The final act at the cemetery or perhaps in a backyard where the burial is taking place would be to erect a gravestone or monument or plaque saying "RIP - Here lies what was once a great relationship, lived and loved Fred and Mary Smith", and the date of the demise. The husband thought he would say a few words to his friends about what caused the death of his marriage, and also passing on words of wisdom to share with others so that perhaps, as he learned from the experience, others might learn and not suffer the same fate that his marriage did.
He then passed on some words of wisdom to me that I would like to share with others here at the Huffington Post. These are some key points that are needed for a good and healthy marriage:
1. Honesty. A married couple needs to be honest to share their lives and feelings without worrying what the other partner thinks. I would add that there should be honesty, but there has to be sensitivity to the thoughts and needs of the partner as well.
2. Sharing. This is an important factor. Sharing the good and bad, especially of emotional feelings. This means your inner-most thoughts. You can't be ships passing in the night or soon, you actually will be.
3. Financial Reality. This is the ability to talk about money and how to use it. In my many years of practice, I have seen so many marriages go over the edge because of economic problems. There should be the ability to talk about money freely and openly. If there are spending issues, these should be dealt with. If there are credit card debts going into a marriage, these should be discussed. If someone has a problem in dealing with money, this should be dealt with either through communication, or if necessary through counseling or even credit counseling.
4. Compromise. This is a good one. Too many marriages have the attitude that it's "my way or the highway". In a good marriage, each partner has to be willing to give up what he or she wants at times, without making the other partner feel that her or she hurt the other one. In my friend's marriage, one of the partners had to be in charge and was unwilling to compromise. I've seen control and issues over control being major issues leading to a divorce, so compromise is critical. Try to put yourself in the your spouse's shoes and try to see things from his or her perspective.
5. Truly love your spouse. Don't put the other one down for saying or thinking something. Don't put yourself first. Try and put your spouse first. Try to understand your spouse's needs. Think before you act. Think before you speak. Try to build up the other spouse and not put the other spouse down.
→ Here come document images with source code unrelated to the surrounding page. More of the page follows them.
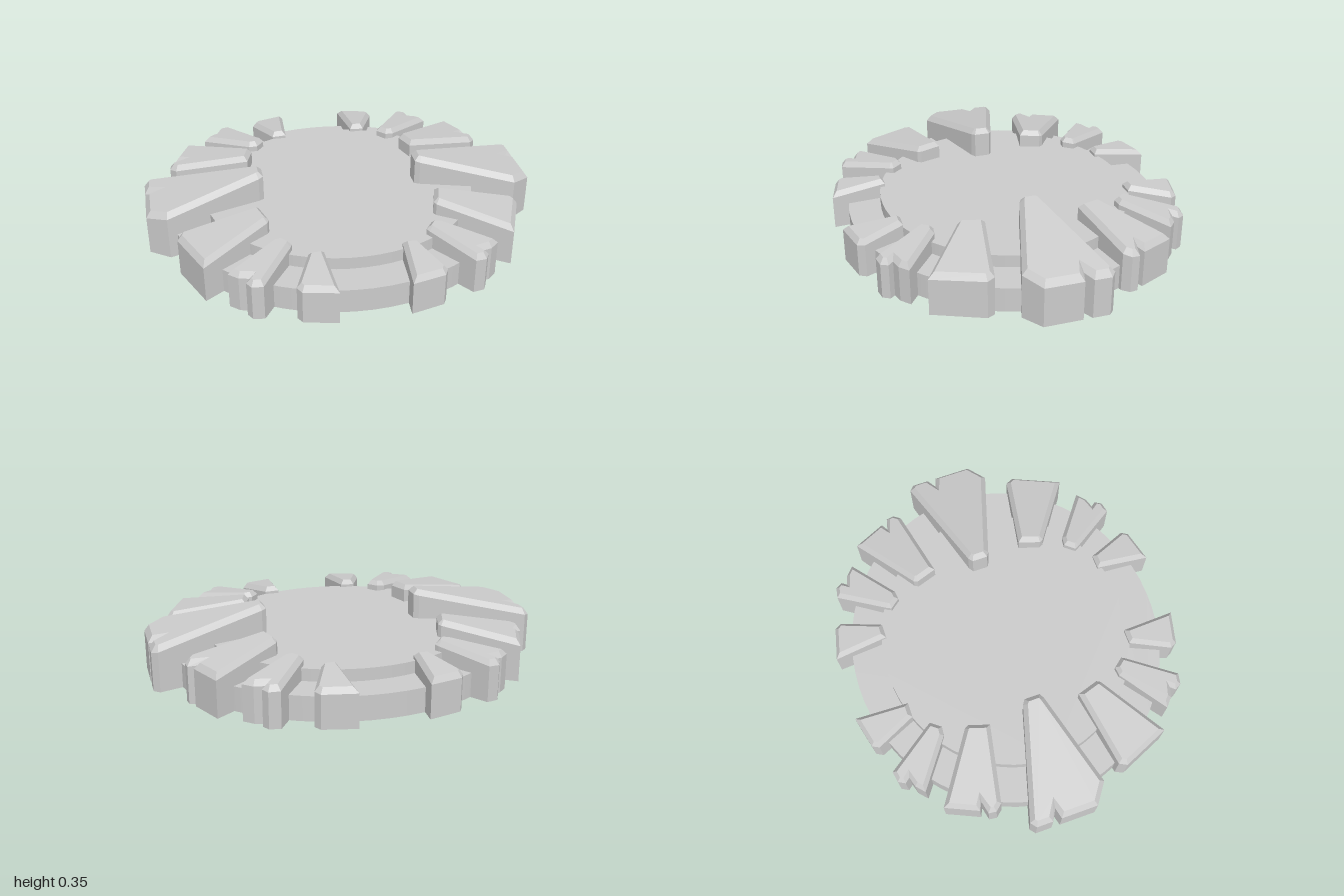
import * as THREE from 'three';

const material = new THREE.MeshStandardMaterial({
  color: 0xcccccc, flatShading: true, side: THREE.DoubleSide,
});

// Move every edge of a counter-clockwise outline inwards by d
function inset(points, d) {
  const n = points.length;
  return points.map((p, i) => {
    const a = p.clone().sub(points[(i + n - 1) % n]).normalize();
    const b = points[(i + 1) % n].clone().sub(p).normalize();
    const na = new THREE.Vector2(-a.y, a.x);
    const nb = new THREE.Vector2(-b.y, b.x);
    const k = d / Math.max(0.35, 1 + na.dot(nb));
    return p.clone().add(na.add(nb).multiplyScalar(k));
  });
}

// Hollow bevelled block: [x, z] outline, top sloping from hIn (centre side) to hOut
function blockGeometry({ outline, hIn, hOut, bevel, drop }, sx, sz) {
  let base = outline.map(([x, z]) => new THREE.Vector2(x * sx, -z * sz));
  if (THREE.ShapeUtils.isClockWise(base)) base.reverse();
  const top = inset(base, bevel);
  const dir = base.reduce((s, p) => s.add(p), new THREE.Vector2()).normalize();
  const along = base.map((p) => p.dot(dir));
  const lo = Math.min(...along), hi = Math.max(...along);
  const height = (p) => THREE.MathUtils.mapLinear(p.dot(dir), lo, hi, hIn, hOut);

  const n = base.length;
  const rings = [
    base.map((p) => [p.x, 0, -p.y]),
    base.map((p) => [p.x, height(p) - drop, -p.y]),
    top.map((p) => [p.x, height(p), -p.y]),
  ];
  const pos = [];
  for (let r = 0; r < 2; r++) {
    for (let i = 0; i < n; i++) {
      const j = (i + 1) % n;
      const [a, b, c, d] = [rings[r][i], rings[r][j], rings[r + 1][j], rings[r + 1][i]];
      pos.push(...a, ...b, ...c, ...a, ...c, ...d);
    }
  }
  for (const f of THREE.ShapeUtils.triangulateShape(top, [])) {
    for (const i of f) pos.push(...rings[2][i]);
  }
  const g = new THREE.BufferGeometry();
  g.setAttribute('position', new THREE.Float32BufferAttribute(pos, 3));
  g.computeVertexNormals();
  return g;
}

// Outlines on the +x side; sides lists the z mirrors in which each is used
const blocks = [
  { name: 'sideBlock', sides: [1], hIn: 0.35, hOut: 0.23, bevel: 0.024, drop: 0.03,
    outline: [[0.4, 0.04], [0.4, -0.04], [0.425, -0.057], [0.97, -0.215], [1, -0.19],
      [1, -0.105], [0.945, -0.075], [1, -0.06], [1, 0.13], [0.9, 0.2], [0.425, 0.055]] },
  { name: 'notchedWedge', sides: [-1], hIn: 0.285, hOut: 0.215, bevel: 0.022, drop: 0.028,
    outline: [[0.415, 0.345], [0.45, 0.24], [0.83, 0.315], [0.86, 0.35], [0.855, 0.39],
      [0.79, 0.405], [0.83, 0.425], [0.755, 0.59], [0.425, 0.365]] },
  { name: 'plainWedge', sides: [1], hIn: 0.285, hOut: 0.215, bevel: 0.022, drop: 0.028,
    outline: [[0.415, 0.345], [0.45, 0.235], [0.84, 0.305], [0.86, 0.345],
      [0.755, 0.59], [0.425, 0.365]] },
  { name: 'cornerBlock', sides: [1, -1], hIn: 0.245, hOut: 0.205, bevel: 0.02, drop: 0.026,
    outline: [[0.33, 0.52], [0.37, 0.47], [0.415, 0.475], [0.65, 0.65], [0.605, 0.69],
      [0.555, 0.705], [0.575, 0.73], [0.555, 0.765], [0.5, 0.775], [0.34, 0.54]] },
  { name: 'endBlock', sides: [1, -1], hIn: 0.23, hOut: 0.195, bevel: 0.02, drop: 0.026,
    outline: [[0.19, 0.595], [0.265, 0.595], [0.355, 0.8], [0.335, 0.835], [0.17, 0.875]] },
];

export function createModel() {
  const model = new THREE.Group();

  // Stepped oval platform, open underneath
  const oval = (rx, rz) => new THREE.Shape().absellipse(0, 0, rx, rz, 0, Math.PI * 2);
  const add = (name, geometry) => {
    const mesh = new THREE.Mesh(geometry, material);
    mesh.name = name;
    model.add(mesh);
    return mesh;
  };
  const wall = (name, rx, rz, y0, y1) => {
    const g = new THREE.CylinderGeometry(1, 1, y1 - y0, 64, 1, true);
    const mesh = add(name, g.scale(rx, 1, rz).translate(0, (y0 + y1) / 2, 0));
    mesh.material = material.clone();
    mesh.material.flatShading = false;
  };
  wall('outerRim', 0.88, 0.81, 0, 0.125);
  wall('innerStep', 0.7, 0.645, 0.125, 0.188);

  const ledge = oval(0.88, 0.81);
  ledge.holes.push(oval(0.7, 0.645));
  add('ledge', new THREE.ShapeGeometry(ledge, 32).rotateX(-Math.PI / 2).translate(0, 0.125, 0));
  add('deck', new THREE.ShapeGeometry(oval(0.7, 0.645), 32)
    .rotateX(-Math.PI / 2).translate(0, 0.188, 0));

  // Ring of radiating blocks, mirrored left and right
  for (const block of blocks) {
    for (const sz of block.sides) {
      for (const sx of [1, -1]) {
        const place = (sz > 0 ? 'Front' : 'Back') + (sx > 0 ? 'Left' : 'Right');
        const suffix = block.name === 'sideBlock' ? place.slice(5) : place;
        add(block.name + suffix, blockGeometry(block, sx, sz));
      }
    }
  }
  return model;
}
These are key issues. Perhaps if more couples worked harder to make their marriage work or enhance their marriage, they would not be going through a divorce, a psychological funeral and having to figure out How do I let go and move on? What are your thoughts. Share them.